      Probability Value Probability Description
      Almost Certain An event is inevitable, or there is a great likelihood that an event will occur.
      Likely An event will probably occur.
      Possible The risk is neither extremely likely nor highly unlikely. The probability of an event is similar to occurrences within the normal course of operations.
      Unlikely The risk of an event is not anticipated.
      Rare The risk of an event is extremely unlikely or would require a combination of multiple failures.
    6. The following factors, if pertinent to the risk, may be considered during the assessment of probability:

      1. history;

      2. conflicts of interest;

      3. susceptibility to fraud or theft;

      4. key changes (including leadership, key personnel, regulations, policies, operating processes, computer systems, software applications, etc.);

      5. control activities need improvement;

      6. policies and procedures require updates;

      7. training; and

      8. complexity of unit or process.


    1. The impact and probability ratings are used to create a quantitative calculated risk score encompassing a range from 1 to 25 (R = P x I). Higher scores indicate increased risk.

    2. Matrix

      Probability Impact
      Insignificant Minor Moderate Major Severe
      Almost Certain 5 10 15 20 25
      Likely 4 8 12 16 20
      Possible 3 6 9 12 15
      Unlikely 2 4 6 8 10
      Rare 1 2 3 4 5

    3. Risk scores are classified into five categories to assist in determining the need for, or immediacy of, response or action.

      Risk Classification Action Required Calculated Risk Score
      Catastrophic Immediate Action 16 - 25
      Critical Urgent Action 10 - 15
      Moderate Action Needed 5 - 9
      Low Monitor 3 - 4
      Insignificant No Action 1 - 2


    1. Calculated risk scores should be included, where appropriate, in any risk assessment performed by departments of the Division of IT.

    2. Calculated risk scores should be included in response to any audit finding, recommendation, observation, or area of improvement.

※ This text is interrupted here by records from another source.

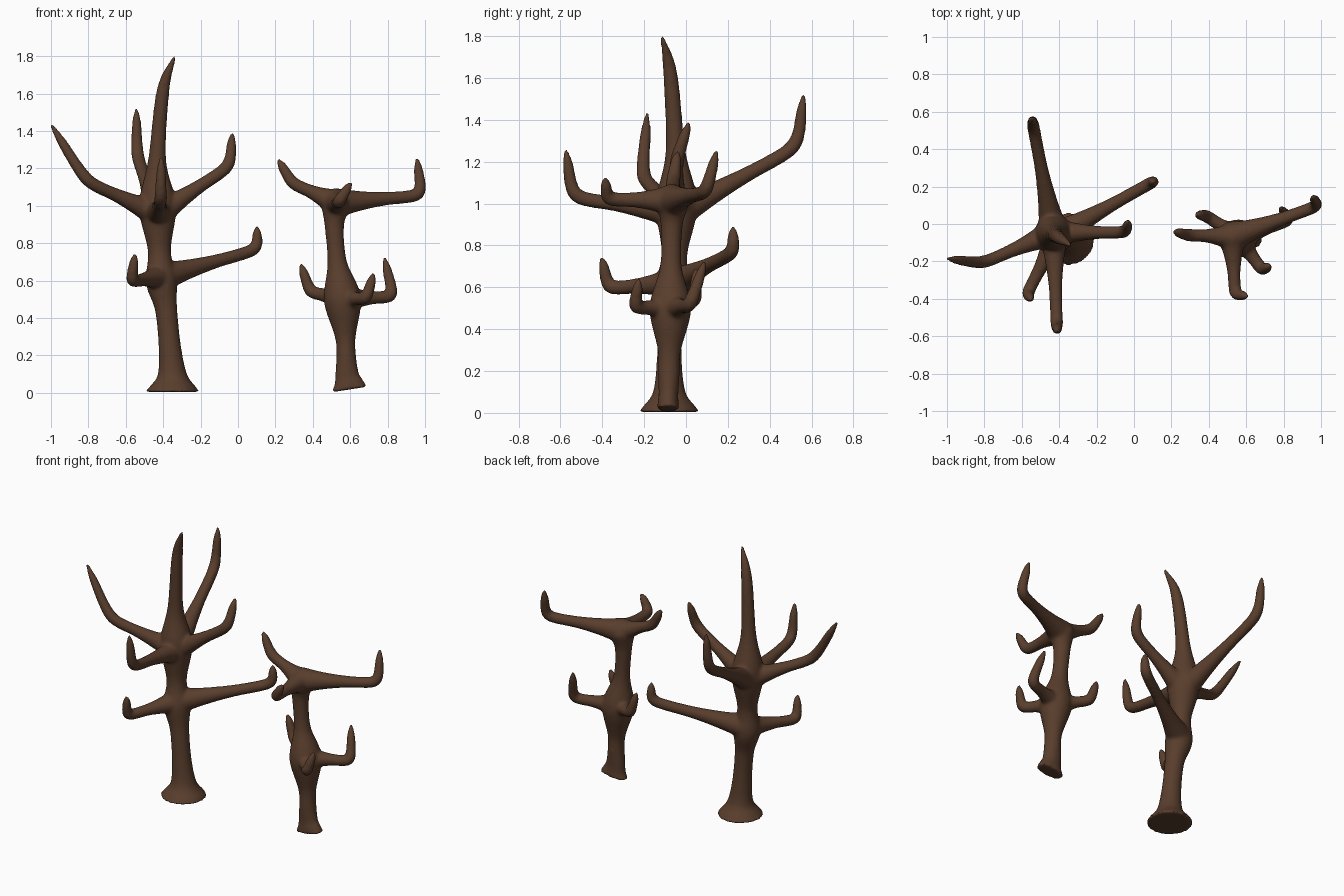
import bpy, bmesh, math
from mathutils import Vector

if "Cube" in bpy.data.objects:
    bpy.data.objects.remove(bpy.data.objects["Cube"])

bark = bpy.data.materials.new("bark")
bark.diffuse_color = (0.1, 0.048, 0.026, 1)
bark.use_nodes = True
bark.node_tree.nodes["Principled BSDF"].inputs["Base Color"].default_value = bark.diffuse_color
SIDES, STEPS = 20, 7


def spline(v):
    """Catmull-Rom through (x, y, z, radius) points."""
    v = [Vector(p) for p in v]
    v = [v[0] * 2 - v[1]] + v + [v[-1] * 2 - v[-2]]
    out = []
    for i in range(1, len(v) - 2):
        a, b, c, d = v[i - 1:i + 3]
        for s in range(STEPS):
            t = s / STEPS
            out.append(0.5 * (2 * b + (c - a) * t + (2 * a - 5 * b + 4 * c - d) * t * t
                              + (3 * b - a - 3 * c + d) * t ** 3))
    return out + [v[-2]]


def limb(bm, pts, foot=1):
    """Closed tapering tube; foot squashes the lowest part in y."""
    path = spline(pts)
    pos = [Vector(p[:3]) for p in path]
    side, rings = Vector((0.3, 0.95, 0.05)), []
    for i, p in enumerate(path):
        tan = (pos[min(i + 1, len(pos) - 1)] - pos[max(i - 1, 0)]).normalized()
        side = (side - tan * side.dot(tan)).normalized()
        other = tan.cross(side)
        ring = []
        for k in range(SIDES):
            a = math.tau * k / SIDES
            off = (side * math.cos(a) + other * math.sin(a)) * max(p[3], 0.004)
            off.y *= foot + (1 - foot) * min(p[2] * 5, 1)
            ring.append(bm.verts.new(pos[i] + off))
        rings.append(ring)
    for r0, r1 in zip(rings, rings[1:]):
        for k in range(SIDES):
            n = (k + 1) % SIDES
            bm.faces.new((r0[k], r0[n], r1[n], r1[k]))
    bm.faces.new(rings[0][::-1])
    bm.faces.new(rings[-1])


def branch(bm, root, elbow, tip):
    """Limb flaring at the trunk, bending up at a rounded elbow."""
    r, e, t = Vector(root), Vector(elbow), Vector(tip)
    r_el = 0.034
    near, after = r.lerp(e, 0.86), e.lerp(t, 0.28)
    bend = e * 0.5 + (near + after) * 0.25
    stops = [(r, 0.08), (r.lerp(e, 0.28), 0.053), (r.lerp(e, 0.58), r_el * 1.08), (near, r_el),
             (bend, r_el), (after, r_el * 0.9), (e.lerp(t, 0.7), r_el * 0.72), (t, 0.009)]
    limb(bm, [(*p, rad) for p, rad in stops])


def tree(name, trunk, whorls, foot=1):
    bm = bmesh.new()
    limb(bm, trunk, foot)
    for root, arms in whorls:
        for elbow, tip in arms:
            branch(bm, root, elbow, tip)
    bmesh.ops.recalc_face_normals(bm, faces=bm.faces)
    me = bpy.data.meshes.new(name)
    bm.to_mesh(me)
    bm.free()
    me.materials.append(bark)
    ob = bpy.data.objects.new(name, me)
    bpy.context.collection.objects.link(ob)
    # fuse the limbs and soften the joints
    rm = ob.modifiers.new("fuse", 'REMESH')
    rm.mode, rm.voxel_size, rm.use_smooth_shade = 'VOXEL', 0.01, True
    sm = ob.modifiers.new("soften", 'SMOOTH')
    sm.factor, sm.iterations = 0.5, 7


# Tall tree with a curved central spike
tall_trunk = [(-.35, -.08, .004, .147), (-.35, -.08, .035, .122), (-.352, -.08, .1, .078),
              (-.365, -.08, .25, .06), (-.385, -.075, .45, .06), (-.41, -.065, .6, .084),
              (-.42, -.055, .76, .062), (-.43, -.045, 1, .1), (-.432, -.05, 1.25, .048),
              (-.4, -.075, 1.62, .034), (-.338, -.115, 1.8, .01)]
tall_upper = [((-.81, -.21, 1.13), (-1, -.185, 1.435)), ((-.54, .53, 1.27), (-.543, .562, 1.52)),
              ((-.045, -.045, 1.21), (-.03, .015, 1.39)), ((-.413, -.54, 1.03), (-.41, -.575, 1.26))]
tall_lower = [((.1, .225, .765), (.103, .225, .89)), ((-.57, -.37, .595), (-.55, -.403, .745))]
tree("tall_tree", tall_trunk, [((-.43, -.045, .955), tall_upper), ((-.41, -.06, .62), tall_lower)])

# Short flat-topped tree
short_trunk = [(.597, -.085, .018, .1), (.592, -.085, .05, .08), (.582, -.083, .11, .062),
               (.575, -.08, .28, .053), (.558, -.075, .5, .1), (.53, -.072, .7, .052),
               (.515, -.068, .9, .053), (.525, -.065, 1.02, .08), (.53, -.06, 1.08, .02)]
short_upper = [((.29, -.06, 1.12), (.213, -.04, 1.25)), ((.98, .095, 1.055), (.957, .148, 1.255)),
               ((.54, -.375, 1.02), (.605, -.387, 1.125))]
short_lower = [((.385, .045, .54), (.335, .048, .69)), ((.83, .02, .515), (.782, .09, .725)),
               ((.685, -.245, .505), (.727, -.225, .64))]
tree("short_tree", short_trunk, [((.525, -.068, 1.015), short_upper), ((.558, -.072, .5), short_lower)], foot=.5)
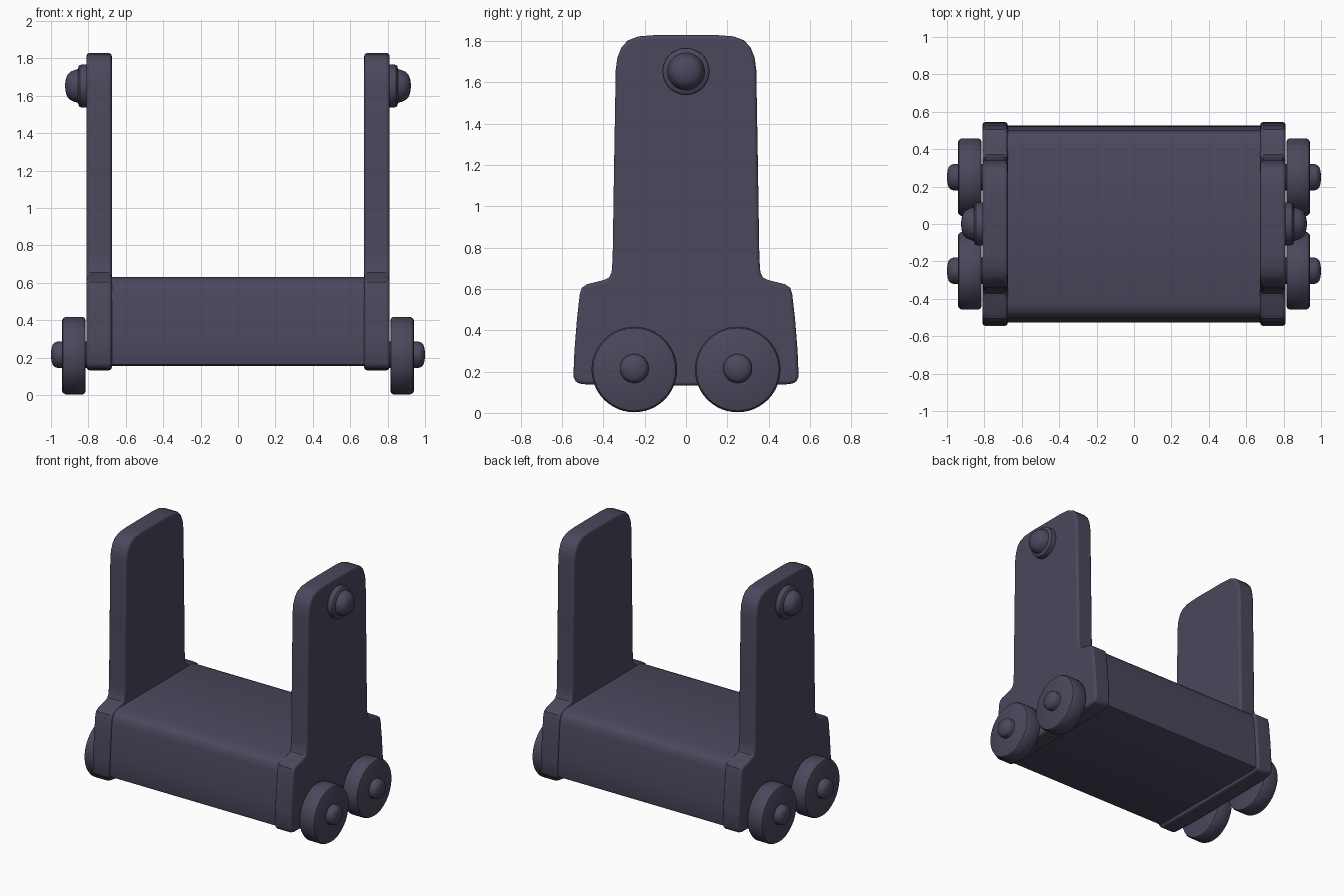
import bpy, bmesh, math

if "Cube" in bpy.data.objects:
    bpy.data.objects.remove(bpy.data.objects["Cube"])

mat = bpy.data.materials.new("dark purple grey")
mat.diffuse_color = (0.073, 0.062, 0.107, 1)
mat.use_nodes = True
mat.node_tree.nodes["Principled BSDF"].inputs["Base Color"].default_value = mat.diffuse_color


def finish(bm, name, bevel=0.0, mirror=False):
    bmesh.ops.recalc_face_normals(bm, faces=bm.faces)
    me = bpy.data.meshes.new(name)
    bm.to_mesh(me)
    bm.free()
    me.materials.append(mat)
    ob = bpy.data.objects.new(name, me)
    bpy.context.collection.objects.link(ob)
    bpy.ops.object.select_all(action='DESELECT')
    ob.select_set(True)
    bpy.context.view_layer.objects.active = ob
    bpy.ops.object.shade_smooth_by_angle(angle=math.radians(35))
    if bevel:
        b = ob.modifiers.new("soft edge", 'BEVEL')
        b.width, b.segments = bevel, 3
        b.limit_method, b.angle_limit = 'ANGLE', math.radians(50)
    if mirror:
        ob.modifiers.new("mirror", 'MIRROR')
    return ob


def slab(name, half, x0, x1, bevel=0.0, mirror=False):
    """Extrude a left-right symmetric (y, z) outline along x."""
    outline = half + [(-y, z) for y, z in reversed(half)]
    bm = bmesh.new()
    f = bm.faces.new([bm.verts.new((x0, y, z)) for y, z in outline])
    ext = bmesh.ops.extrude_face_region(bm, geom=[f])
    for v in ext["geom"]:
        if isinstance(v, bmesh.types.BMVert):
            v.co.x = x1
    return finish(bm, name, bevel, mirror)


def lathe(name, profile, y, z, n=48):
    """Revolve an (x, radius) profile around an x-direction axle, mirrored."""
    bm = bmesh.new()
    rings = [[bm.verts.new((x, y + r * math.cos(2 * math.pi * i / n),
                            z + r * math.sin(2 * math.pi * i / n)))
              for i in range(n)] for x, r in profile]
    for a, b in zip(rings, rings[1:]):
        for i in range(n):
            j = (i + 1) % n
            bm.faces.new((a[i], a[j], b[j], b[i]))
    bm.faces.new(rings[0])
    bm.faces.new(rings[-1])
    return finish(bm, name, mirror=True)


# central block between the side panels
slab("body", [(0.505, 0.155), (0.522, 0.162), (0.527, 0.18), (0.52, 0.32),
              (0.502, 0.55), (0.492, 0.59), (0.47, 0.615), (0.42, 0.63)],
     -0.70, 0.70)

# side panels: wide foot, shoulder and tall upright with rounded top
slab("side_panel",
     [(0.30, 0.132), (0.50, 0.139), (0.532, 0.147), (0.545, 0.175),
      (0.54, 0.30), (0.528, 0.45), (0.514, 0.575), (0.504, 0.605),
      (0.48, 0.622), (0.40, 0.642), (0.372, 0.655), (0.36, 0.68),
      (0.355, 0.75), (0.348, 1.20), (0.34, 1.66), (0.332, 1.72),
      (0.312, 1.77), (0.28, 1.803), (0.23, 1.822), (0.15, 1.828)],
     0.675, 0.81, bevel=0.016, mirror=True)

# wheels with axles and rounded hub caps
for label, y in (("front", -0.25), ("rear", 0.25)):
    lathe(label + "_wheel",
          [(0.815, 0.188), (0.818, 0.200), (0.830, 0.207), (0.922, 0.207),
           (0.935, 0.200), (0.940, 0.190)], y, 0.21)
    lathe(label + "_hub",
          [(0.80, 0.07), (0.965, 0.07), (0.978, 0.066), (0.990, 0.055),
           (0.997, 0.035), (1.0, 0.012)], y, 0.215)

# bolts near the top of the uprights
lathe("top_bolt",
      [(0.80, 0.114), (0.838, 0.114), (0.846, 0.112), (0.852, 0.105),
       (0.856, 0.090), (0.875, 0.085), (0.895, 0.076), (0.910, 0.062),
       (0.920, 0.040), (0.924, 0.012)], 0, 1.652)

When appropriate, this risk score will guide the management response.

    3. Calculated risk scores should be maintained in each IT department’s risk register, which should be updated regularly.


    1. Reviewers of this PPS include the following:

      Position Date
      Vice President for Information Technology March 1 EY
      Chief Information Security Officer March 1 EY
      Assistant Vice President, Information Technology Assistance Center March 1 EY
      Assistant Vice President, Information Technology Business Operations March 1 EY
      Associate Vice President, Technology Innovation Office March 1 EY
      Associate Vice President, Technology Resources March 1 EY
      Associate Vice President and University Librarian March 1 EY
      Special Assistant to the Vice President for Information Technology March 1 EY

    This PPS has been reviewed by the following individual in their official capacity and represents Texas State Information Technology policy and procedure from the date of this document until superseded.

    Vice President for Information Technology; senior reviewer of this PPS